Silicon Valley has been considered at the national and international level as the ideal place to work, but this interview shows that behind that economic emporium with astronomical salaries there is a hostile environment and systematic discrimination against women.
Emily Chang, the author of the book “Brotopia”, which was launched the previous week, has generated a controversy for everything her research in the technology industry has unveiled. Chang interviewed several women who work in Silicon Valley and found that discrimination against them occurs not only at the salary level, but because they are inferior in number compared to men, they are pressured to participate in the “social culture” of the industry that includes, among other things, sex parties and invitations to strip clubs and bondage clubs in the middle of the day.
This situation, which is unacceptable from any point of view, again highlights the macho paradigm that prevails in most economic industries in which women are not valued for their talent and abilities but continue to be seen as sexual objects.

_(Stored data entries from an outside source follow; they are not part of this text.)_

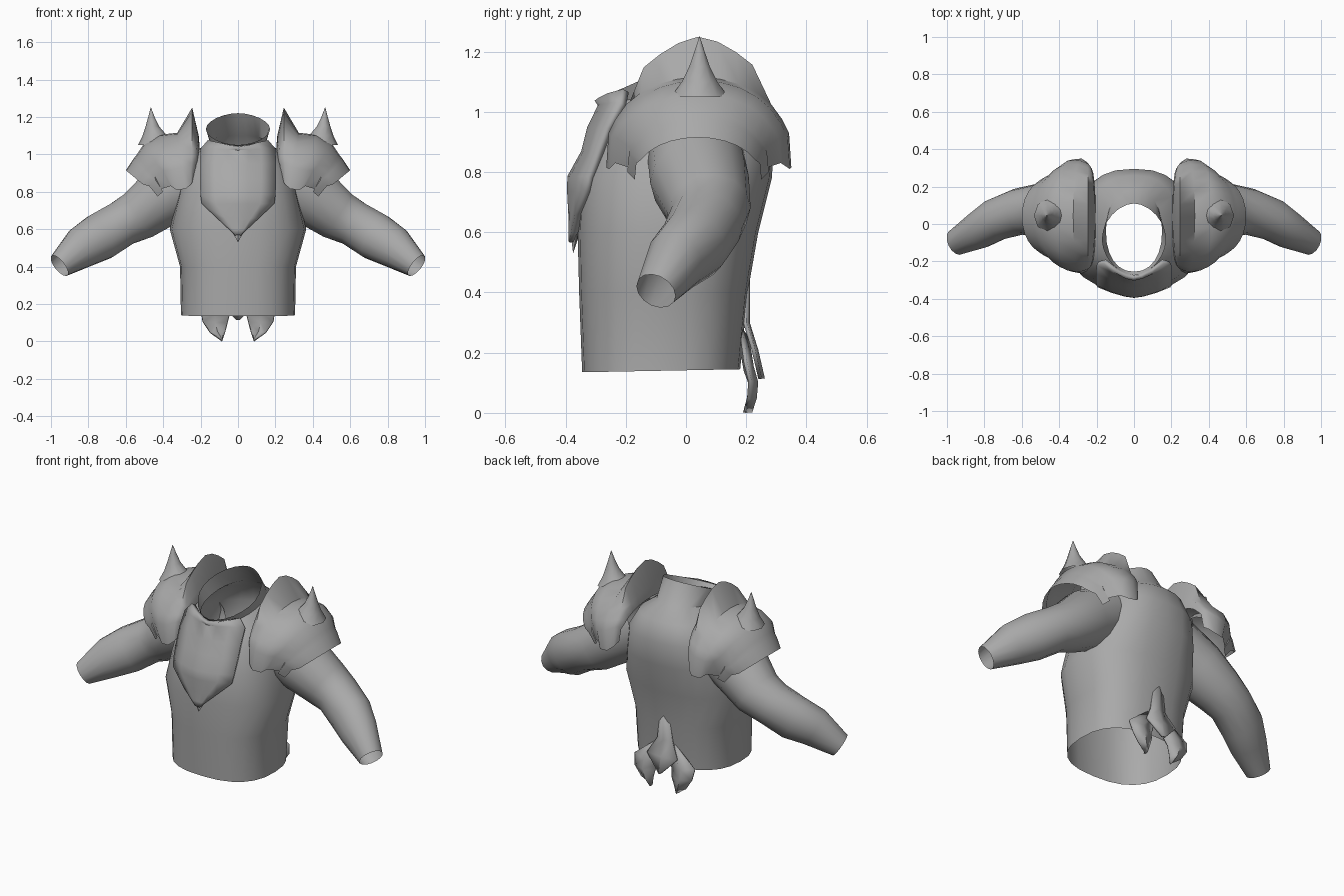
import bpy, math
from mathutils import Vector

if "Cube" in bpy.data.objects:
    bpy.data.objects.remove(bpy.data.objects["Cube"])

grey = bpy.data.materials.new("plain grey")
grey.diffuse_color = (0.4, 0.4, 0.4, 1)
grey.use_nodes = True
grey.node_tree.nodes["Principled BSDF"].inputs["Base Color"].default_value = grey.diffuse_color


def add(name, verts, faces, angle=40, mirror=False):
    me = bpy.data.meshes.new(name)
    me.from_pydata([tuple(v) for v in verts], [], faces)
    me.materials.append(grey)
    ob = bpy.data.objects.new(name, me)
    bpy.context.collection.objects.link(ob)
    bpy.ops.object.select_all(action='DESELECT')
    ob.select_set(True)
    bpy.context.view_layer.objects.active = ob
    if mirror:
        ob.modifiers.new("mirror", 'MIRROR')
    bpy.ops.object.shade_smooth_by_angle(angle=math.radians(angle))
    return ob


def loft(name, rows, closed=True, **kw):
    """Skin quads between equal-length rows of points."""
    n = len(rows[0])
    m = n if closed else n - 1
    faces = [(r * n + i, r * n + (i + 1) % n, (r + 1) * n + (i + 1) % n, (r + 1) * n + i)
             for r in range(len(rows) - 1) for i in range(m)]
    return add(name, [p for row in rows for p in row], faces, **kw)


def spow(v, e):
    return math.copysign(abs(v) ** e, v)


# torso with raised collar: z front, z back, half width, y front, y back, squareness
TORSO = [(.135, .145, .305, -.345, .18, .8), (.4, .4, .31, -.355, .205, .8),
         (.6, .6, .365, -.36, .24, .85), (.78, .78, .32, -.35, .285, .8),
         (.92, .92, .29, -.305, .295, .8), (.99, 1.03, .23, -.275, .26, .8),
         (1.03, 1.10, .15, -.255, .18, .9), (1.05, 1.22, .172, -.275, .11, 1.1)]
rows = []
for zf, zb, w, yf, yb, e in TORSO:
    row = []
    for i in range(24):
        a = math.tau * i / 24
        s = spow(math.sin(a), e)
        t = (s + 1) / 2
        row.append((w * spow(math.cos(a), e), yf + (yb - yf) * t, zf + (zb - zf) * t))
    rows.append(row)
loft("torso", rows)

# pointed chest plate: z, half width, y at centre, y at edge
PLATE = [(1.045, .15, -.28, -.19), (1.02, .19, -.268, -.2), (.94, .195, -.305, -.245),
         (.86, .195, -.325, -.275), (.78, .192, -.37, -.305), (.735, .185, -.37, -.315),
         (.66, .105, -.366, -.345), (.6, .04, -.366, -.358), (.57, .008, -.366, -.362)]
rows = [[(w * u, yc + (ye - yc) * abs(u) ** 1.5, z + (.02 * abs(u) if k == 0 else 0))
         for u in (-1, -.6, -.25, 0, .25, .6, 1)] for k, (z, w, yc, ye) in enumerate(PLATE)]
plate = loft("chest_plate", rows, closed=False)
solid = plate.modifiers.new("thickness", 'SOLIDIFY')
solid.thickness = .025
solid.offset = -1

# fang at the plate tip
add("plate_fang", [(-.045, -.36, .61), (0, -.365, .67), (.045, -.36, .61), (0, -.385, .61),
                   (0, -.375, .53), (0, -.345, .62)],
    [(0, 3, 1), (1, 3, 2), (0, 4, 3), (3, 4, 2), (0, 1, 5), (1, 2, 5), (0, 5, 4), (5, 2, 4)])

# arms, open at the wrist: centre, radius in the frontal plane, radius in depth
ARM = [((.24, .03, .87), .17, .16), ((.40, .045, .775), .165, .165), ((.53, .075, .675), .14, .14),
       ((.62, .065, .63), .125, .125), ((.735, .025, .56), .13, .115),
       ((.83, -.035, .505), .115, .1), ((.955, -.1, .405), .068, .07)]
rows = []
for k, (c, rz, ry) in enumerate(ARM):
    d = Vector(ARM[min(k + 1, len(ARM) - 1)][0]) - Vector(ARM[max(k - 1, 0)][0])
    d.normalize()
    side = Vector((0, 1, 0)) - d * d.y
    side.normalize()
    up = d.cross(side)
    rows.append([Vector(c) + side * ry * math.cos(math.tau * i / 14)
                 + up * rz * math.sin(math.tau * i / 14) for i in range(14)])
loft("arm", rows, mirror=True, angle=50)

# shoulder guards, inner edge to outer rim:
# x at ends, x at top, y front, y back, z at ends, z at top, arch squareness
GUARD = [(.235, .205, -.22, .30, .86, 1.04, .7), (.245, .21, -.235, .315, .85, 1.10, .7),
         (.25, .245, -.25, .33, .84, 1.11, .7), (.28, .325, -.265, .35, .815, 1.115, .75),
         (.33, .42, -.255, .345, .81, 1.105, .8), (.36, .50, -.235, .315, .83, 1.06, .85),
         (.41, .54, -.19, .27, .815, 1.0, .9), (.40, .56, -.195, .275, .80, .975, .9),
         (.43, .60, -.17, .25, .775, .915, .9)]
N = 14
rows = []
for k, (xe, xt, yf, yb, ze, zt, e) in enumerate(GUARD):
    row = []
    for i in range(N + 1):
        a = math.pi * i / N
        h = max(math.sin(a), 0) ** e
        y = (yf + yb) / 2 - (yb - yf) / 2 * math.cos(a)
        z = ze + (zt - ze) * h
        # fan shaped crest along the neck side
        if k == 2 and abs(y - .045) < .215:
            z = 1.25 - .115 * (abs(y - .045) / .2) ** 1.6
        # ragged lower corners
        if i in (1, N - 1):
            z += .018
        row.append((xe + (xt - xe) * h, y, z))
    rows.append(row)
loft("shoulder_guard", rows, closed=False, mirror=True, angle=45)

# shoulder spikes: centre x, z, radius x, radius y
SPIKE = [(.43, 1.05, .105, .10), (.445, 1.10, .065, .062), (.458, 1.15, .036, .036),
         (.463, 1.2, .017, .018), (.466, 1.25, .001, .001)]
loft("shoulder_spike", [[(x + rx * math.cos(math.tau * i / 10), .045 + ry * math.sin(math.tau * i / 10), z)
                         for i in range(10)] for x, z, rx, ry in SPIKE], mirror=True)

# belt knot hanging at the back: z, half width, y
KNOT = [(.46, .03, .213), (.3, .05, .212), (.21, .1, .24), (.115, .01, .262)]
knot = loft("back_knot", [[(-w, y - .01, z), (0, y, z), (w, y - .01, z)] for z, w, y in KNOT],
            closed=False)
knot.modifiers.new("thickness", 'SOLIDIFY').thickness = .012

# two curved sash tails: inner x, outer x, y, z inner, z outer
TAIL = [(.02, .06, .2, .22, .28), (.045, .20, .215, .14, .17), (.055, .19, .23, .10, .105),
        (.068, .15, .225, .05, .045), (.085, .09, .21, .0, .003)]
tail = loft("sash_tail", [[(a, y - .012, za), ((a + b) / 2, y + .01, (za + zb) / 2), (b, y - .012, zb)]
                          for a, b, y, za, zb in TAIL], closed=False, mirror=True)
tail.modifiers.new("thickness", 'SOLIDIFY').thickness = .012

The author concludes with a very interesting reflection. She says: “Silicon Valley is controlling what we see, what we read, how we shop, how we communicate, how we relate to each other. This is not just tech’s problem. This is society’s problem. This is the industry that is having a greater influence on humanity than perhaps any other. And the same industry that changed the world can change this behavior”. What do you think?
I’m beginning to think that I need to post more light-hearted and uplifting articles on this blog! But, continuing in my (depressing) habits, here is an article about a pregnant Illinois woman who attempted suicide after her boyfriend and business partner left her after she found out he had another family. Distraught, she drank rat poison in an attempt to end her life, which instead ended the life of her unborn child. So, of course, the state of Illinois has put her in jail.
Aside from her tragic story, what struck me most about this piece is the frequency with which this sort of thing happens. Apparently, “Women have been prosecuted for child abuse or feticide when they miscarry; pregnant women who are addicted to drugs have been charged with trafficking drugs to minors; and pregnant women have been forced to deliver via cesarean section under court order. Some states also require doctors to report if a pregnant woman is taking drugs — a law which sounds reasonable on its face, until you think through the logical outcome: Women who are addicted to drugs just won’t seek medical care, which means they won’t get treatment for their addictions and won’t get basic pre-natal care” (Jill from Feministe).
What it boils down to is: pregnant women are being treated differently by the law than non-pregnant women or men. The author of the article points out, people aren’t prosecuted for attempted suicide, but a woman who tries to kill herself but kills her baby instead is locked up instead of being offered mental health treatment or counseling, forcing yet more trauma upon her without any regard for her well-being. It is obvious that the poor woman in the article has suffered terribly, and wants only to try to rebuild her life, but she is being punished anyway.
Please follow the link below to the entire story.